==== Data extracts

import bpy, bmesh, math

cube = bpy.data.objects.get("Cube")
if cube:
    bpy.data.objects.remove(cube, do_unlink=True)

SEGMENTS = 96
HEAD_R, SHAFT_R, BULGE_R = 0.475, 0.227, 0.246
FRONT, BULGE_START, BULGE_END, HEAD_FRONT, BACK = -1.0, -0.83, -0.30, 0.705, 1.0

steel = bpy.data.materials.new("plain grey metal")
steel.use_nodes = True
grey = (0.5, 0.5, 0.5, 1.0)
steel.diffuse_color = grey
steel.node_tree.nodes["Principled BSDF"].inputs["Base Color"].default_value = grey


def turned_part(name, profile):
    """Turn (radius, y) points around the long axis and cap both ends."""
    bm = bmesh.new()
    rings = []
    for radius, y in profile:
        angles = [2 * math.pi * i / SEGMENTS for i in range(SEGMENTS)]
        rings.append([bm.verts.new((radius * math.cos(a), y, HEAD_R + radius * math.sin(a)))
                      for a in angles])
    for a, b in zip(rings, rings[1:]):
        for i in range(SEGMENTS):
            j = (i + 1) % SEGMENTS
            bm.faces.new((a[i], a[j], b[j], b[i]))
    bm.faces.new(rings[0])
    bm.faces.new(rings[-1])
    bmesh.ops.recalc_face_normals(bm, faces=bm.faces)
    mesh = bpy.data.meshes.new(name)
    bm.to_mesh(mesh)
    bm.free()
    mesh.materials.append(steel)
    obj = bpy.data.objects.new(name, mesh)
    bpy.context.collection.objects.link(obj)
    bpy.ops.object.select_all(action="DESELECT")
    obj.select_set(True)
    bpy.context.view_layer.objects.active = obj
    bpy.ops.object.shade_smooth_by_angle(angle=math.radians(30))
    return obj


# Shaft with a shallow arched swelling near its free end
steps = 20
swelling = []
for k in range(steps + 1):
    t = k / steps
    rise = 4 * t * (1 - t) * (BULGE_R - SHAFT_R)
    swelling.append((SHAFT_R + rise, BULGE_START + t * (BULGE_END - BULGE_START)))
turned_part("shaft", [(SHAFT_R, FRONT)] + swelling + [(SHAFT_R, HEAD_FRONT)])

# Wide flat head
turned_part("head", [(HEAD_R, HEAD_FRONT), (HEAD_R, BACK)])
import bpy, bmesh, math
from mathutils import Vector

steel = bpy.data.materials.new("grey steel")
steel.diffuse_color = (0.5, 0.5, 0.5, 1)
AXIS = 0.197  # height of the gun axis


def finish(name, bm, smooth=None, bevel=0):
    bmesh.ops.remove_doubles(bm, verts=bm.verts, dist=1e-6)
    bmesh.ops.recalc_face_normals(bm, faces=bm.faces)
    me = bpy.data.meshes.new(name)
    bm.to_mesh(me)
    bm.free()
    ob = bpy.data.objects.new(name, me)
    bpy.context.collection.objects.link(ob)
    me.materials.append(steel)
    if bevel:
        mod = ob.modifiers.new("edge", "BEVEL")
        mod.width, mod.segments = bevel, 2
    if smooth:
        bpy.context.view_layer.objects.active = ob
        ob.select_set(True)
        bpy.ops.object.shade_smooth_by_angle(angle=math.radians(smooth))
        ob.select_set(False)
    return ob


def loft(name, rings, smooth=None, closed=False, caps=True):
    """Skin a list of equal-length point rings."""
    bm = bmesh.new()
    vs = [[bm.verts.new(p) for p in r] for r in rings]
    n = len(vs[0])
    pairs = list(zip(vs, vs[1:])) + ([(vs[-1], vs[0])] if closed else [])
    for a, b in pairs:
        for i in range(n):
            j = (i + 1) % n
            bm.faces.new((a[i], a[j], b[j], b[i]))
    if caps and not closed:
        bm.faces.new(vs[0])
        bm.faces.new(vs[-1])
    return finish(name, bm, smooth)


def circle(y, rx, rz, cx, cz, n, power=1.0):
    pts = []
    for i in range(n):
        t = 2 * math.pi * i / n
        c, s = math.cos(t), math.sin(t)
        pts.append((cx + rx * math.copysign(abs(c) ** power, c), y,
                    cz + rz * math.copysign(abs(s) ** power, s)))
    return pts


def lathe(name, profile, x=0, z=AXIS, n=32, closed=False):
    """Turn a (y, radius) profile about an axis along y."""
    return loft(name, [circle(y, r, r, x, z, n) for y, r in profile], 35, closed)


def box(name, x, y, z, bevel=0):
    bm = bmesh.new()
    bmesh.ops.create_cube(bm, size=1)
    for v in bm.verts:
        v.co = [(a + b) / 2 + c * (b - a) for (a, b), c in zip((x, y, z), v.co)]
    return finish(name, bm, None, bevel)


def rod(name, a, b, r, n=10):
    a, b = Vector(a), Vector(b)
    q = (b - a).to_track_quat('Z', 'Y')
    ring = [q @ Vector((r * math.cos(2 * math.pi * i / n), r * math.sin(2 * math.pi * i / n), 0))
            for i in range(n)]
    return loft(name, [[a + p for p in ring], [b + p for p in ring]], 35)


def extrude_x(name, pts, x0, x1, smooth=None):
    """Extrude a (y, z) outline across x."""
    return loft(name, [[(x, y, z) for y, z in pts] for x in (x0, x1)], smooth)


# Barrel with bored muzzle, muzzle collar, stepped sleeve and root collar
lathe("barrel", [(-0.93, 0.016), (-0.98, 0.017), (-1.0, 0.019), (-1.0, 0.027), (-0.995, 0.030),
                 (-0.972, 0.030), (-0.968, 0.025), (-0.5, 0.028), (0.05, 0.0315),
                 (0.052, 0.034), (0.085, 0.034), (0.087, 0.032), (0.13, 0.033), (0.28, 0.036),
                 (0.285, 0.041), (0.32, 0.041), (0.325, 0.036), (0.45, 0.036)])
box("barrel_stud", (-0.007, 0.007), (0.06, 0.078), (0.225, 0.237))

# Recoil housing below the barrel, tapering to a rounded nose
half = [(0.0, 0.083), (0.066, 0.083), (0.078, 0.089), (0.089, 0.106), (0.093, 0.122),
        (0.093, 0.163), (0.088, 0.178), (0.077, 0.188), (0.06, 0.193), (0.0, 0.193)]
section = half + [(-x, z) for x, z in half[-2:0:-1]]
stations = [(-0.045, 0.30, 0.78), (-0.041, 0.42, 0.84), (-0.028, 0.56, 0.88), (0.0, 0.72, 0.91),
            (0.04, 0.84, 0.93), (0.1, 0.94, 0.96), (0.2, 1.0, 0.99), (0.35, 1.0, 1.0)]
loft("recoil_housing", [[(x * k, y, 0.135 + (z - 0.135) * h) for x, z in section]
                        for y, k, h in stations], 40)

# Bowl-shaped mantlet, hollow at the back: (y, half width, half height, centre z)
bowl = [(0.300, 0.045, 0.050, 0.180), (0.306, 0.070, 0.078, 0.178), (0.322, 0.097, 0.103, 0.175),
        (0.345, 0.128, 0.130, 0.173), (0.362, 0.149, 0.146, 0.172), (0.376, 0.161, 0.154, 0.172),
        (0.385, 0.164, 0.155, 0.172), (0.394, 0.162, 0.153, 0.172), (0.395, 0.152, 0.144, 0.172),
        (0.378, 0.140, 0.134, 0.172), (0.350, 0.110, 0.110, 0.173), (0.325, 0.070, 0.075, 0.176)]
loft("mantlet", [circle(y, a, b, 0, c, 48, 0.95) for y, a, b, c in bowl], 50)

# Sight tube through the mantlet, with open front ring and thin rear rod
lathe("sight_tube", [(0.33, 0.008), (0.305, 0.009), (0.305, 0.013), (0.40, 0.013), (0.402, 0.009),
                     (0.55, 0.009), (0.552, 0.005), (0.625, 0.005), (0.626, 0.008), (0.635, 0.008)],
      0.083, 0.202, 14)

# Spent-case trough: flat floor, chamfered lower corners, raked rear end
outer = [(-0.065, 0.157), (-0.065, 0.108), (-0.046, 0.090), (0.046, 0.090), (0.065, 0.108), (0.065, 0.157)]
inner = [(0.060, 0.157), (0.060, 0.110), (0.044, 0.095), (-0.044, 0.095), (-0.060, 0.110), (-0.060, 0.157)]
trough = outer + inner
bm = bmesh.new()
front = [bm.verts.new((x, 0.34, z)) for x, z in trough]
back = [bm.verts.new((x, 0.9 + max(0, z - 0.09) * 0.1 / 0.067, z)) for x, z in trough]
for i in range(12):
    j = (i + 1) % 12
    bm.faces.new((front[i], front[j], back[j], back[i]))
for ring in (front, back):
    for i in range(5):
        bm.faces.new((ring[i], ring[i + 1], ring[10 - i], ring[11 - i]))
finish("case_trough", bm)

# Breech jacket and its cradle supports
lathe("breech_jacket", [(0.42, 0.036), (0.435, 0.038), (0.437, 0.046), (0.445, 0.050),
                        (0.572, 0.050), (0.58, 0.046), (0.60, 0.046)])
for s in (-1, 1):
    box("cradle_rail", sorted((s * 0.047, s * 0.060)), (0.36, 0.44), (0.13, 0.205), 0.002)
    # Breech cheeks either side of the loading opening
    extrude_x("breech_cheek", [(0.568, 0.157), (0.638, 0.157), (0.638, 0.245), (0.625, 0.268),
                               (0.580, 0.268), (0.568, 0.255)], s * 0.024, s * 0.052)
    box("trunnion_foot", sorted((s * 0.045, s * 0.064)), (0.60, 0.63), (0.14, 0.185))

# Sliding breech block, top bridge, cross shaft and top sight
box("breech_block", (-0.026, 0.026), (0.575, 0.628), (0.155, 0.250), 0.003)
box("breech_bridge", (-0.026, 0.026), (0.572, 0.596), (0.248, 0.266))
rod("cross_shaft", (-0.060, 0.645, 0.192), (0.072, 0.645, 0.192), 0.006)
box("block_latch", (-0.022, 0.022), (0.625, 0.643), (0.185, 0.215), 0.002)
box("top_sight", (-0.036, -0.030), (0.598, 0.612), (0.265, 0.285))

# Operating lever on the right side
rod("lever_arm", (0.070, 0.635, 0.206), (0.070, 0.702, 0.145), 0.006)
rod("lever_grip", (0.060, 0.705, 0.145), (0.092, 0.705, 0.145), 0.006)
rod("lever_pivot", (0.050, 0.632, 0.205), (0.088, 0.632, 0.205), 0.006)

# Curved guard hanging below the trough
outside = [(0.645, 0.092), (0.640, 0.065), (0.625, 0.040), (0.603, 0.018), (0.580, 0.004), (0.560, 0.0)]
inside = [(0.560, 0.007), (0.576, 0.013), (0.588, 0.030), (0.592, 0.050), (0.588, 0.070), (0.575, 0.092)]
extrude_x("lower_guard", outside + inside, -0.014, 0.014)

========

▶ **Directions**
Repeat, exactly as they stand above, the lines from the line with "for a in angles])" to the line with "bpy.context.collection.objects.link(obj)", both lines included.

▶ **Response to this task**
                      for a in angles])
    for a, b in zip(rings, rings[1:]):
        for i in range(SEGMENTS):
            j = (i + 1) % SEGMENTS
            bm.faces.new((a[i], a[j], b[j], b[i]))
    bm.faces.new(rings[0])
    bm.faces.new(rings[-1])
    bmesh.ops.recalc_face_normals(bm, faces=bm.faces)
    mesh = bpy.data.meshes.new(name)
    bm.to_mesh(mesh)
    bm.free()
    mesh.materials.append(steel)
    obj = bpy.data.objects.new(name, mesh)
    bpy.context.collection.objects.link(obj)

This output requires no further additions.